(Data under study)

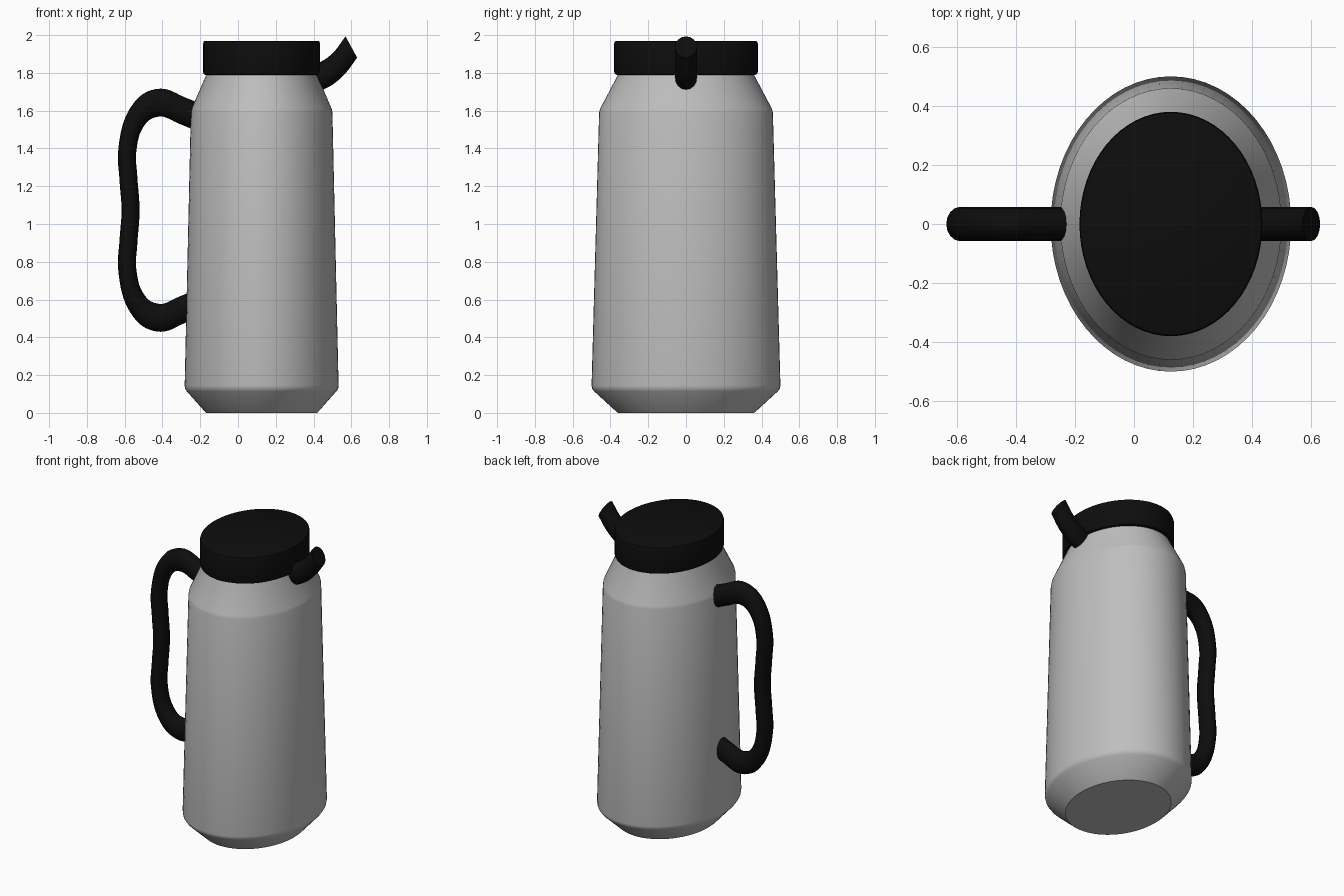
import bpy, bmesh, math

AXIS_X = 0.125      # the flask stands off-centre to make room for the handle
FLAT = 0.815        # oval cross-section: width relative to depth

cube = bpy.data.objects.get("Cube")
if cube:
    bpy.data.objects.remove(cube)


def material(name, rgb):
    m = bpy.data.materials.new(name)
    m.use_nodes = True
    m.diffuse_color = (*rgb, 1)
    m.node_tree.nodes["Principled BSDF"].inputs["Base Color"].default_value = (*rgb, 1)
    return m


steel = material("brushed grey", (0.52, 0.52, 0.52))
black = material("black plastic", (0.004, 0.004, 0.004))


def finish(obj, mat):
    obj.data.materials.append(mat)
    bpy.ops.object.select_all(action="DESELECT")
    obj.select_set(True)
    bpy.context.view_layer.objects.active = obj
    if obj.type == "CURVE":
        bpy.ops.object.convert(target="MESH")
    bpy.ops.object.shade_smooth_by_angle(angle=math.radians(35))


def oval_lathe(name, profile, mat, sides=64):
    """Stack oval rings from (radius, height) pairs and cap both ends."""
    bm = bmesh.new()
    rings = []
    for r, z in profile:
        angles = [2 * math.pi * i / sides for i in range(sides)]
        rings.append([bm.verts.new((AXIS_X + FLAT * r * math.cos(a), r * math.sin(a), z))
                      for a in angles])
    for low, high in zip(rings, rings[1:]):
        for i in range(sides):
            j = (i + 1) % sides
            bm.faces.new((low[i], low[j], high[j], high[i]))
    bm.faces.new(rings[0][::-1])
    bm.faces.new(rings[-1])
    mesh = bpy.data.meshes.new(name)
    bm.to_mesh(mesh)
    bm.free()
    obj = bpy.data.objects.new(name, mesh)
    bpy.context.collection.objects.link(obj)
    finish(obj, mat)


def oval_tube(name, path, mat, radius=0.058, stretch=(0.82, 1, 1.27)):
    """Sweep a round tube along (x, z) points, then stretch it to an oval."""
    curve = bpy.data.curves.new(name, "CURVE")
    curve.dimensions = "3D"
    curve.bevel_depth = radius
    curve.bevel_resolution = 6
    curve.resolution_u = 8
    curve.use_fill_caps = True
    spline = curve.splines.new("BEZIER")
    spline.bezier_points.add(len(path) - 1)
    for p, (x, z) in zip(spline.bezier_points, path):
        p.co = (x / stretch[0], 0, z / stretch[2])
        p.handle_left_type = p.handle_right_type = "AUTO"
    obj = bpy.data.objects.new(name, curve)
    obj.scale = stretch
    bpy.context.collection.objects.link(obj)
    finish(obj, mat)


# Tapered body with chamfered foot and sloping shoulder
oval_lathe("body", [(0.36, 0), (0.367, 0.005), (0.486, 0.114), (0.497, 0.128),
                    (0.5, 0.145), (0.46, 1.59), (0.455, 1.61), (0.36, 1.79),
                    (0.355, 1.84)], steel)

# Lid with softened rims
oval_lathe("lid", [(0.368, 1.79), (0.376, 1.794), (0.38, 1.806), (0.38, 1.954),
                   (0.376, 1.966), (0.368, 1.97)], black)

# Handle: upper half mirrored about its middle height
MID_Z = 1.073
upper = [(-0.17, 1.545), (-0.29, 1.598), (-0.43, 1.641), (-0.535, 1.565),
         (-0.586, 1.39), (-0.58, 1.24)]
lower = [(x, 2 * MID_Z - z) for x, z in reversed(upper)]
oval_tube("handle", upper + [(-0.569, MID_Z)] + lower, black)

# Upturned pouring spout
oval_tube("spout", [(0.35, 1.765), (0.44, 1.783), (0.53, 1.846), (0.6, 1.937)], black)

(End Data under study)

_Task brief_
Whenever a line in the data holds "steel", copy that line.

_Completed task_
steel = material("brushed grey", (0.52, 0.52, 0.52))
                    (0.355, 1.84)], steel)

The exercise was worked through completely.